How is it that the dictator Saddam Hussein could restore services – and in less time – after the first Gulf War, but Bechtel with multi-million dollar contracts has not even begun to do it? It's certainly not because Saddam Hussein cared what happened to the Iraqi population. It's because Bechtel is simply using the pretext of providing water to rip off billions of dollars – just like it ripped off Boston when it pretended to be constructing an underground highway system.
Eight other companies have been awarded multi-million dollar contracts, not counting the largest one going to Halliburton subsidiary Kellogg Brown and Root, to restore oil production. What these corporations have in common is not only their greed to profit from the destruction of the war. They are all companies which made their names in what is now called "privatizing," meaning they have experience in taking over public functions in other countries and turning them over to companies for the sake of making profit.
Massachusetts consulting firm Abt Associates has a contract for public health, a business it has conducted for governments all over the world. What Abt does is turn health care in poor countries into a for-profit business with policies favoring "market-oriented economies." In other words, only those who can pay will get decent health care. In Iraq, where jobs have disappeared, not many can pay.
Another company awarded millions to develop "local governance" in Iraq is Research Triangle Institute. This company bragged that it took research done by NASA, to "bring [it] to markets." In other words, research paid for by government funding is turned over to profit-making companies.
Governments justify their existence by providing services – not only electricity, water, trash and roads, but also health and education and research. Building this infrastructure is exactly what local government could do, and at a much lower cost than private industry, whose aim is to make a profit.
The specialty of Bechtel – like the other companies given contracts for Iraq – is ripping off the public purse to benefit the corporate heads – including former Secretary of State George Shultz and former Secretary of Defense Caspar Weinberger – and private investors.

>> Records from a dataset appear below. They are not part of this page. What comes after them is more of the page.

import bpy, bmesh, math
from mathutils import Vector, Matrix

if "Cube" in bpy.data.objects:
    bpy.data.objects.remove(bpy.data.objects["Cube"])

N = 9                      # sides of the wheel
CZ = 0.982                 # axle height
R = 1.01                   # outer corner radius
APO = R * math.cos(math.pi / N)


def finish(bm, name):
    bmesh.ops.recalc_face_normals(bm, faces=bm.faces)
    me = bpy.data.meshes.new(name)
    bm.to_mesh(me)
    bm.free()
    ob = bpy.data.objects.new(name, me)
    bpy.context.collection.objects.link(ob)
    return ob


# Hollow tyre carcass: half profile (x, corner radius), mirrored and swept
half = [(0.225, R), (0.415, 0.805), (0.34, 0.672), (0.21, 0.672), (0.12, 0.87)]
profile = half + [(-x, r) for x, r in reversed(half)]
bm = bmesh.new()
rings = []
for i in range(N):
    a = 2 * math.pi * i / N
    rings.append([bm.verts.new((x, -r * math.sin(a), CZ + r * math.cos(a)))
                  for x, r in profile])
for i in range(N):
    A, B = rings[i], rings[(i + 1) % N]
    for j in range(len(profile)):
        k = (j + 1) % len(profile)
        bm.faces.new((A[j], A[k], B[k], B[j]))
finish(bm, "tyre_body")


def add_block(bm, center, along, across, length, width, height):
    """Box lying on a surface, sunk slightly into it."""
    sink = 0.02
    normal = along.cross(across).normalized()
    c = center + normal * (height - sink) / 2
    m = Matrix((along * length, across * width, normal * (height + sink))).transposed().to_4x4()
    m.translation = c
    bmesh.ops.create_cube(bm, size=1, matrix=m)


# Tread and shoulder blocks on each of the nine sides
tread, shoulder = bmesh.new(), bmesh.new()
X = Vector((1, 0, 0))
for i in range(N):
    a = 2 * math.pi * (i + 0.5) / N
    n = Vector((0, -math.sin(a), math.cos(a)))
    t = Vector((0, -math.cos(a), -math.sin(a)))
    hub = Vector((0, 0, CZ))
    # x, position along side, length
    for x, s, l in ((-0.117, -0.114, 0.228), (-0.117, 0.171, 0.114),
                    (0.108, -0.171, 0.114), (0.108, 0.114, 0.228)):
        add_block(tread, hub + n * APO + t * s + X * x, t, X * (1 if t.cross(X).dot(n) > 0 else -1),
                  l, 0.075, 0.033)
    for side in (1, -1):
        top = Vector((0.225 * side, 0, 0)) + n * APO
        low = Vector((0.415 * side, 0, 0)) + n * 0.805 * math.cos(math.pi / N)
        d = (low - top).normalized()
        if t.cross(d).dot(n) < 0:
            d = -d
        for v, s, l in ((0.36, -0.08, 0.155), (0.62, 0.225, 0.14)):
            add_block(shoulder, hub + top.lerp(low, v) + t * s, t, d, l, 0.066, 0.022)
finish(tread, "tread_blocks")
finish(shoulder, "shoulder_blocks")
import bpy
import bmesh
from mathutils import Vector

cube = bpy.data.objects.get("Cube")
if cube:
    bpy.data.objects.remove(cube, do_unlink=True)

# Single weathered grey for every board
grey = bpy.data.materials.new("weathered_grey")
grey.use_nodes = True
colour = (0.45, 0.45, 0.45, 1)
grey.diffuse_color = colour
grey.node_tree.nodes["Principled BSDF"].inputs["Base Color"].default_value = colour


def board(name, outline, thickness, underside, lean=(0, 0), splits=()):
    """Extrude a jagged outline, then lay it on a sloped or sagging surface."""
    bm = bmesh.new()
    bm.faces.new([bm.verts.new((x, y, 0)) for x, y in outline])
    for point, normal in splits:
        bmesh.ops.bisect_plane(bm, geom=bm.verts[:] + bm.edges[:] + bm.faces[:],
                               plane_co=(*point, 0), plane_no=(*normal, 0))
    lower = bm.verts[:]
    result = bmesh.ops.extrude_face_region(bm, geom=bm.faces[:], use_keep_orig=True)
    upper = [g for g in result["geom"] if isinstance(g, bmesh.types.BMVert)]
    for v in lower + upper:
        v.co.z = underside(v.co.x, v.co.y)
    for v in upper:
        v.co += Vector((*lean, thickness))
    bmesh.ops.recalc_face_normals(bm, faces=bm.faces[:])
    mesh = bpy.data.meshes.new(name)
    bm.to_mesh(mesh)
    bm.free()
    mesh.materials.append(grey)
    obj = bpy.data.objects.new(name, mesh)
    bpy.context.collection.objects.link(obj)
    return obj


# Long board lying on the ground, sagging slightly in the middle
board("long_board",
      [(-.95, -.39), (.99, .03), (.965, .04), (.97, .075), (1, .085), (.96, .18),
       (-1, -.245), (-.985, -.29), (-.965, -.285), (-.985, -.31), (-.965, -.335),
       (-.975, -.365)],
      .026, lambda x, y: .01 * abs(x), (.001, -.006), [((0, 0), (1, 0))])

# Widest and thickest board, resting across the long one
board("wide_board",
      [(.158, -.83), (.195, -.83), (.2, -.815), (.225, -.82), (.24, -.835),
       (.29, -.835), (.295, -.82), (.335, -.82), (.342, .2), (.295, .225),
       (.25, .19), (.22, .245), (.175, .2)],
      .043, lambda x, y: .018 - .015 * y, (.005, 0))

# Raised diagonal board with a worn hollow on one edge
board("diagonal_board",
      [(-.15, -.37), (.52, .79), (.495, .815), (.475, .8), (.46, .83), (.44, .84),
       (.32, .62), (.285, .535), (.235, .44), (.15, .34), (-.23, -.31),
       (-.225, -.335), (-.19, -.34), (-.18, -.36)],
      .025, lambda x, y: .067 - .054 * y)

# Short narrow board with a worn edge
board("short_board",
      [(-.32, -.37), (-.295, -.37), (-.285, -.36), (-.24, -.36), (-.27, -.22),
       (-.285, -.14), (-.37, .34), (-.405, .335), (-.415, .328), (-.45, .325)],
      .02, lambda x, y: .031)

The war in Iraq has already cost tens of thousands of lives. That's a price these companies are more than willing to have others pay so they can have a new field for profitable investment.